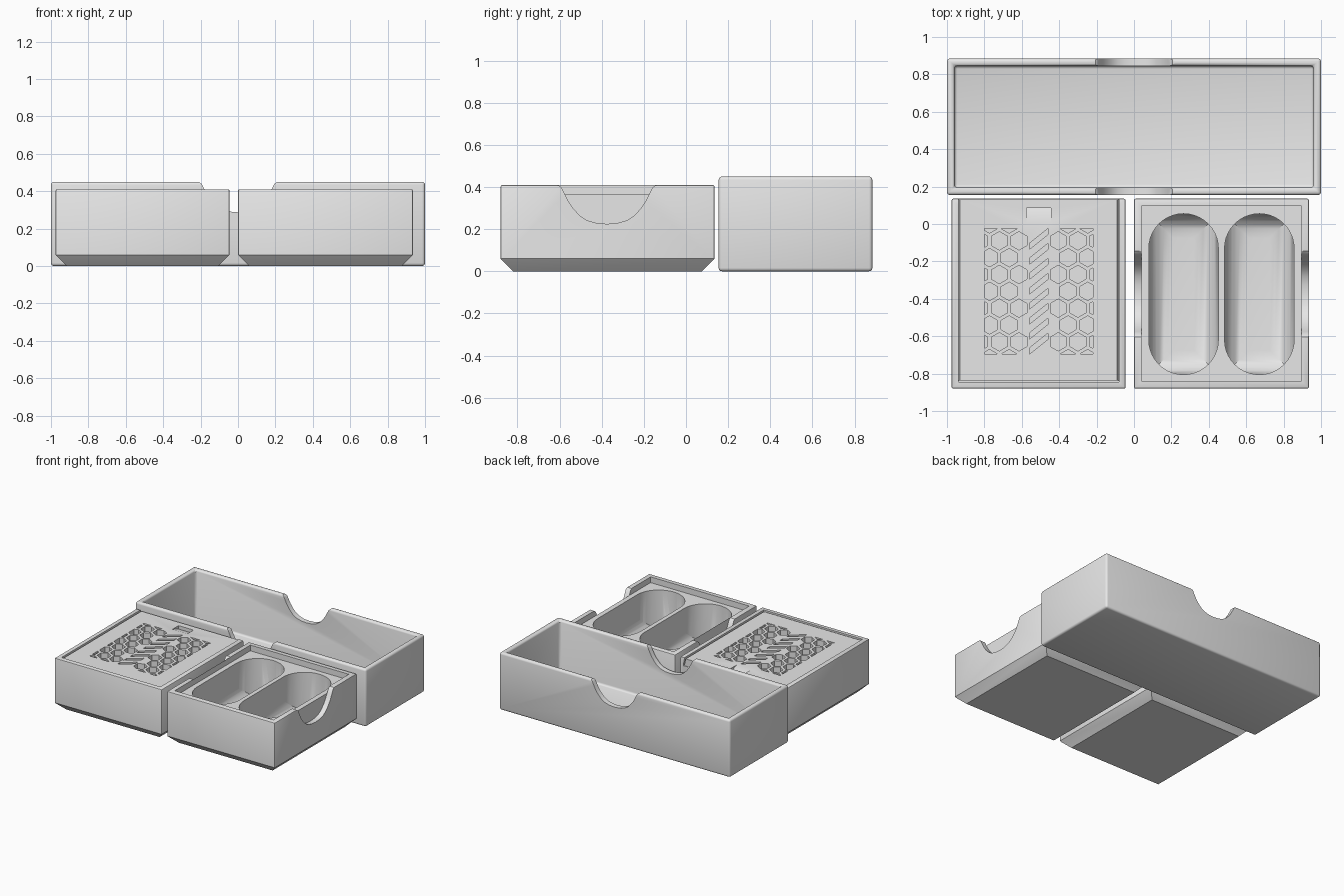
import bpy
import bmesh
import math
from mathutils import Vector

old = bpy.data.objects.get("Cube")
if old:
    bpy.data.objects.remove(old, do_unlink=True)

grey = bpy.data.materials.new("plain grey")
grey.use_nodes = True
grey.diffuse_color = (0.8, 0.8, 0.8, 1)
grey.node_tree.nodes["Principled BSDF"].inputs["Base Color"].default_value = grey.diffuse_color


def make(name, bm):
    bmesh.ops.recalc_face_normals(bm, faces=bm.faces[:])
    mesh = bpy.data.meshes.new(name)
    bm.to_mesh(mesh)
    bm.free()
    mesh.materials.append(grey)
    obj = bpy.data.objects.new(name, mesh)
    bpy.context.scene.collection.objects.link(obj)
    return obj


def box(name, lo, hi, bottom=0, segments=1):
    """Block between two corners, with optional bevelled bottom edges."""
    lo, hi = Vector(lo), Vector(hi)
    bm = bmesh.new()
    bmesh.ops.create_cube(bm, size=1)
    for v in bm.verts:
        v.co = (lo + hi) / 2 + v.co * (hi - lo)
    if bottom:
        edges = [e for e in bm.edges if all(v.co.z < lo.z + 0.001 for v in e.verts)]
        bmesh.ops.bevel(bm, geom=edges, offset=bottom, segments=segments,
                        profile=0.5, affect='EDGES', clamp_overlap=False)
    return make(name, bm)


def prism(name, points, direction):
    """Flat outline pushed along a direction."""
    bm = bmesh.new()
    face = bm.faces.new([bm.verts.new(p) for p in points])
    new = bmesh.ops.extrude_face_region(bm, geom=[face])["geom"]
    bmesh.ops.translate(bm, vec=direction, verts=[g for g in new if isinstance(g, bmesh.types.BMVert)])
    return make(name, bm)


def bake(obj):
    graph = bpy.context.evaluated_depsgraph_get()
    mesh = bpy.data.meshes.new_from_object(obj.evaluated_get(graph))
    obj.modifiers.clear()
    obj.data = mesh


def combine(obj, tool, operation='DIFFERENCE'):
    mod = obj.modifiers.new("cut", 'BOOLEAN')
    mod.operation, mod.solver, mod.object = operation, 'EXACT', tool
    bake(obj)
    bpy.data.objects.remove(tool, do_unlink=True)


def soften(obj, width, segments=3):
    mod = obj.modifiers.new("soft", 'BEVEL')
    mod.width, mod.segments = width, segments
    mod.limit_method, mod.angle_limit = 'ANGLE', math.radians(60)
    bake(obj)


# Half outline of a finger scoop: distance from centre, depth below the rim
SCOOP = [(0.25, -0.05), (0.25, 0), (0.23, 0.002), (0.215, 0.014), (0.2, 0.045),
         (0.182, 0.08), (0.16, 0.112), (0.13, 0.145), (0.095, 0.168), (0.05, 0.181)]


def scoop_outline(wide, deep):
    side = [(a * wide, b * deep) for a, b in SCOOP]
    return side + [(0, 0.185 * deep)] + [(-a, b) for a, b in reversed(side)]


# Long open tray with a finger scoop in each long wall
tray = box("long_tray", (-1, 0.155, 0), (1, 0.885, 0.45))
combine(tray, box("hollow", (-0.96, 0.195, 0.04), (0.96, 0.845, 0.6)))
soften(tray, 0.016)
outline = scoop_outline(0.9, 0.88)
for y in (0.14, 0.835):
    combine(tray, prism("scoop", [(a, y, 0.45 - b) for a, b in outline], (0, 0.065, 0)))

# Two-well box with side scoops
well_box = box("well_box", (0, -0.88, 0), (0.935, 0.135, 0.41), 0.06)
soften(well_box, 0.008, 2)
combine(well_box, box("recess", (0.04, -0.84, 0.365), (0.895, 0.095, 0.5)))
R, MID, HALF = 0.186, -0.375, 0.43
for x in (0.265, 0.67):
    well = box("well", (x - R, MID - HALF, 0.05), (x + R, MID + HALF, 0.5), 0.13, 8)
    arc = [math.pi * i / 20 for i in range(21)]
    pill = [(x + R * math.cos(a), MID + HALF - R + R * math.sin(a), 0) for a in arc]
    pill += [(x - R * math.cos(a), MID - HALF + R - R * math.sin(a), 0) for a in arc]
    combine(well, prism("pill", pill, (0, 0, 1)), 'INTERSECT')
    combine(well_box, well)
outline = scoop_outline(1, 1)
for x in (-0.02, 0.895):
    combine(well_box, prism("scoop", [(x, MID + a, 0.41 - b) for a, b in outline], (0.06, 0, 0)))

# Lidded box: hollow body with a dovetail slide open at the back
lid_box = box("lidded_box", (-0.975, -0.88, 0), (-0.045, 0.135, 0.41), 0.06)
soften(lid_box, 0.008, 2)
combine(lid_box, box("hollow", (-0.92, -0.82, 0.04), (-0.1, 0.08, 0.6)))
CX = -0.51


def dovetail(name, half, y0, y1, z0, z1):
    pts = [(CX - half - 0.012, y0, z0), (CX + half + 0.012, y0, z0),
           (CX + half, y0, z1), (CX - half, y0, z1)]
    return prism(name, pts, (0, y1 - y0, 0))


combine(lid_box, dovetail("slide", 0.427, -0.845, 0.2, 0.345, 0.42))

# Sliding lid with a thumb catch
lid = dovetail("sliding_lid", 0.42, -0.836, 0.132, 0.346, 0.402)
catch = [(CX - 0.065, 0.085, 0.42), (CX - 0.065, 0.085, 0.375), (CX - 0.065, 0.0, 0.405),
         (CX - 0.065, 0.0, 0.42)]
combine(lid, prism("catch", catch, (0.13, 0, 0)))

# Honeycomb vents clipped to a rectangle, with slanted slots down the middle
bm = bmesh.new()
PITCH, ROW, HEX = 0.105, 0.09, 0.049
for row in range(9):
    y = MID + 0.015 + (row - 4) * ROW
    for col in range(-4, 5):
        dx = (col + 0.5 * (row % 2 == 0)) * PITCH
        if abs(dx) > 0.06:
            bm.faces.new([bm.verts.new((CX + dx + HEX * math.sin(k * math.pi / 3),
                                        y + HEX * math.cos(k * math.pi / 3), 0.3)) for k in range(6)])
for i in range(8):
    y = -0.64 + i * 0.08
    bm.faces.new([bm.verts.new((CX + a, y + a * 0.8 + b, 0.3))
                  for a, b in ((-0.05, -0.016), (0.05, -0.016), (0.05, 0.016), (-0.05, 0.016))])
for co, no in (((-0.8, 0, 0), (-1, 0, 0)), ((-0.22, 0, 0), (1, 0, 0)),
               ((0, -0.695, 0), (0, -1, 0)), ((0, -0.025, 0), (0, 1, 0))):
    bmesh.ops.bisect_plane(bm, geom=bm.verts[:] + bm.edges[:] + bm.faces[:],
                           plane_co=co, plane_no=no, clear_outer=True)
new = bmesh.ops.extrude_face_region(bm, geom=bm.faces[:])["geom"]
bmesh.ops.translate(bm, vec=(0, 0, 0.2), verts=[g for g in new if isinstance(g, bmesh.types.BMVert)])
combine(lid, make("vents", bm))

# Smooth the rounded surfaces and keep real edges crisp
bpy.ops.object.select_all(action='DESELECT')
for obj in (tray, well_box, lid_box, lid):
    obj.select_set(True)
bpy.context.view_layer.objects.active = tray
bpy.ops.object.shade_smooth_by_angle(angle=math.radians(32))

* * * *

Show the lines of the records that include the string "verts".

§ Exercise output
    for v in bm.verts:
        edges = [e for e in bm.edges if all(v.co.z < lo.z + 0.001 for v in e.verts)]
    face = bm.faces.new([bm.verts.new(p) for p in points])
    bmesh.ops.translate(bm, vec=direction, verts=[g for g in new if isinstance(g, bmesh.types.BMVert)])
            bm.faces.new([bm.verts.new((CX + dx + HEX * math.sin(k * math.pi / 3),
    bm.faces.new([bm.verts.new((CX + a, y + a * 0.8 + b, 0.3))
    bmesh.ops.bisect_plane(bm, geom=bm.verts[:] + bm.edges[:] + bm.faces[:],
bmesh.ops.translate(bm, vec=(0, 0, 0.2), verts=[g for g in new if isinstance(g, bmesh.types.BMVert)])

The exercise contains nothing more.